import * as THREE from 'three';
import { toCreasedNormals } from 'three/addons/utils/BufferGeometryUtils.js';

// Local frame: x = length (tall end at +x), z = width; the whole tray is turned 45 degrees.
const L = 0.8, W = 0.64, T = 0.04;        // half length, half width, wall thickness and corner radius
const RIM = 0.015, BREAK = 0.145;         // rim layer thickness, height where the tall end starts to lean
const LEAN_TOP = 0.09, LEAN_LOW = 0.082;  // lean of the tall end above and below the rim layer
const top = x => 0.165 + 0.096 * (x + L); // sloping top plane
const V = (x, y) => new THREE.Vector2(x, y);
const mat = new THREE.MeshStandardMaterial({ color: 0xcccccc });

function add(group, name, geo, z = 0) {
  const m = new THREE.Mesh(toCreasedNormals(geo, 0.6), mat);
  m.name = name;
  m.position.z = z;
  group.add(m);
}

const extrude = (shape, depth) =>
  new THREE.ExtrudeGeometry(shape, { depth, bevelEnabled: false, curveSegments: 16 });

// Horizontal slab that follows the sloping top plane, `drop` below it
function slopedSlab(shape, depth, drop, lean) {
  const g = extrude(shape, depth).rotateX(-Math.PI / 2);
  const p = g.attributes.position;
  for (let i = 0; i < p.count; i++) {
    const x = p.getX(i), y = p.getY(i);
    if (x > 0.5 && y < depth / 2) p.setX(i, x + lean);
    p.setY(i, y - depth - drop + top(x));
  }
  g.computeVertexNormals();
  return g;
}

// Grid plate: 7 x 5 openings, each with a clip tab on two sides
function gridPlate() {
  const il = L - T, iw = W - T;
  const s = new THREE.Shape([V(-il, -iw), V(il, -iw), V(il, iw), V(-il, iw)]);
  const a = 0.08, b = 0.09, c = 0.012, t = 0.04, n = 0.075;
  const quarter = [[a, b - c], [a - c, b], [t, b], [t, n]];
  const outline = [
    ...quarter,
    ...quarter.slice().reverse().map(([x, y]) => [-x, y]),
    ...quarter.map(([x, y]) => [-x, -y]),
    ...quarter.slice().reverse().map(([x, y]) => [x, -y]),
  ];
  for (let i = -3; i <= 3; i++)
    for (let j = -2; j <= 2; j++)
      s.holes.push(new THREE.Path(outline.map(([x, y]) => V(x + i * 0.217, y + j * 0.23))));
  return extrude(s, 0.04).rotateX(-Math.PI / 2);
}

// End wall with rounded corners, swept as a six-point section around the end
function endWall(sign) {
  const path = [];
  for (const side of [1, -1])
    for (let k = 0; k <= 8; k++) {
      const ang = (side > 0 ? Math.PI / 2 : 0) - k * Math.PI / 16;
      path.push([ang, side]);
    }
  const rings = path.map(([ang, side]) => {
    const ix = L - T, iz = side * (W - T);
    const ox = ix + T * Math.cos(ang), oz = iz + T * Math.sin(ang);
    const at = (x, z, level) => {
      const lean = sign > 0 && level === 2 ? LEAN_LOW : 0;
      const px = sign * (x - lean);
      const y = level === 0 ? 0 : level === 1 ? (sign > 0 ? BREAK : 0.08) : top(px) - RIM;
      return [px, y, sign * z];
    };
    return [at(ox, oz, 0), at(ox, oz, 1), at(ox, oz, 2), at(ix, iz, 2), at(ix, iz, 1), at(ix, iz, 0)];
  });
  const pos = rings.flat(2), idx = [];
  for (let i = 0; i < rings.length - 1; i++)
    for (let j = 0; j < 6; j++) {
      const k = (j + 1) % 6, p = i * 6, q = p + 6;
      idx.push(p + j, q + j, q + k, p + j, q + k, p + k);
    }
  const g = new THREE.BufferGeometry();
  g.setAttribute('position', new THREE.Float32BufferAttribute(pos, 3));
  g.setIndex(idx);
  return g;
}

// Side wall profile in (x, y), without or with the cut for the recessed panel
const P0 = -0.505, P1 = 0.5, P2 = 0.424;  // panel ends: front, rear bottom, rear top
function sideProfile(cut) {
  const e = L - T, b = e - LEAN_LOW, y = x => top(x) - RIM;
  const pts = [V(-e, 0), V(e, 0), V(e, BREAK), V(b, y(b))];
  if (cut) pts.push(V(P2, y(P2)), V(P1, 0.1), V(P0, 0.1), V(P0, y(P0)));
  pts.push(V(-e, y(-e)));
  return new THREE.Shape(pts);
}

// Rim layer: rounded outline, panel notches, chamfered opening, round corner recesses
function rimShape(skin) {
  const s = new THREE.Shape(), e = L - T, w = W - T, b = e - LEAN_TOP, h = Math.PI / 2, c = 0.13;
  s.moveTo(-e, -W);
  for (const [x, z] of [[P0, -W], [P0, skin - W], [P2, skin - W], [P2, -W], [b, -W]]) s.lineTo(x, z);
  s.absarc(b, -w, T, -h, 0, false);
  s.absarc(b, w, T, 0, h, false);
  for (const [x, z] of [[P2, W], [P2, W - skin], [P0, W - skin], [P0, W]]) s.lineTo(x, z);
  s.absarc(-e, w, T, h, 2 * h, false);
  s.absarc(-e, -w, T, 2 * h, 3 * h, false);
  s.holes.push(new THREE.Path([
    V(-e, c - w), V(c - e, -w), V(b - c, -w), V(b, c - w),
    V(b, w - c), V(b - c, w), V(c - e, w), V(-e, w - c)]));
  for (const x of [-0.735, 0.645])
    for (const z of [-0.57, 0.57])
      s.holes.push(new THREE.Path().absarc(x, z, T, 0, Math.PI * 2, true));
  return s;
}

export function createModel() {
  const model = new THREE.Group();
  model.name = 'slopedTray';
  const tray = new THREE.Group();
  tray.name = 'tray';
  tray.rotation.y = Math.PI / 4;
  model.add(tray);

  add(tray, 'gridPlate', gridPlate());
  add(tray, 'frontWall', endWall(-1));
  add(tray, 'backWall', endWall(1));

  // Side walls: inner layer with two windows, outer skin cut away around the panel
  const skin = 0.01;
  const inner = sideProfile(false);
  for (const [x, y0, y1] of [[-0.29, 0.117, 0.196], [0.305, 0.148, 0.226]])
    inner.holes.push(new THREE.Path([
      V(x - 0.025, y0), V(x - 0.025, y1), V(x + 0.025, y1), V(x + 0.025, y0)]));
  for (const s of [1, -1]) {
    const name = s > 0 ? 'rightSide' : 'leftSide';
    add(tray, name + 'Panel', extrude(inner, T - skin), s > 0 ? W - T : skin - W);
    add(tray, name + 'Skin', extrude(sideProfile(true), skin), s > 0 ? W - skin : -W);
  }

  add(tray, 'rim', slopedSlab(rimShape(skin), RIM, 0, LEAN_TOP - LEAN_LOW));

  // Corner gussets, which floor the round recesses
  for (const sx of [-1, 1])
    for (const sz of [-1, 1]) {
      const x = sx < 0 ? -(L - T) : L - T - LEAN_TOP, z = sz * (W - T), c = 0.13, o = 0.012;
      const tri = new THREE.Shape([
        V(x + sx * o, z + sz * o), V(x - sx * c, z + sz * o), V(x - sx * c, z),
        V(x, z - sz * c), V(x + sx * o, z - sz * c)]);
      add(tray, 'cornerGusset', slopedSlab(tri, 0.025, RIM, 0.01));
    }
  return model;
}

# [TASK PROMPT]
Return only the lines spanning from the first line of the material through the line with "const L = 0.8, W", copied exactly, both ends kept.

# [SOLUTION TO THIS TASK]
import * as THREE from 'three';
import { toCreasedNormals } from 'three/addons/utils/BufferGeometryUtils.js';

// Local frame: x = length (tall end at +x), z = width; the whole tray is turned 45 degrees.
const L = 0.8, W = 0.64, T = 0.04;        // half length, half width, wall thickness and corner radius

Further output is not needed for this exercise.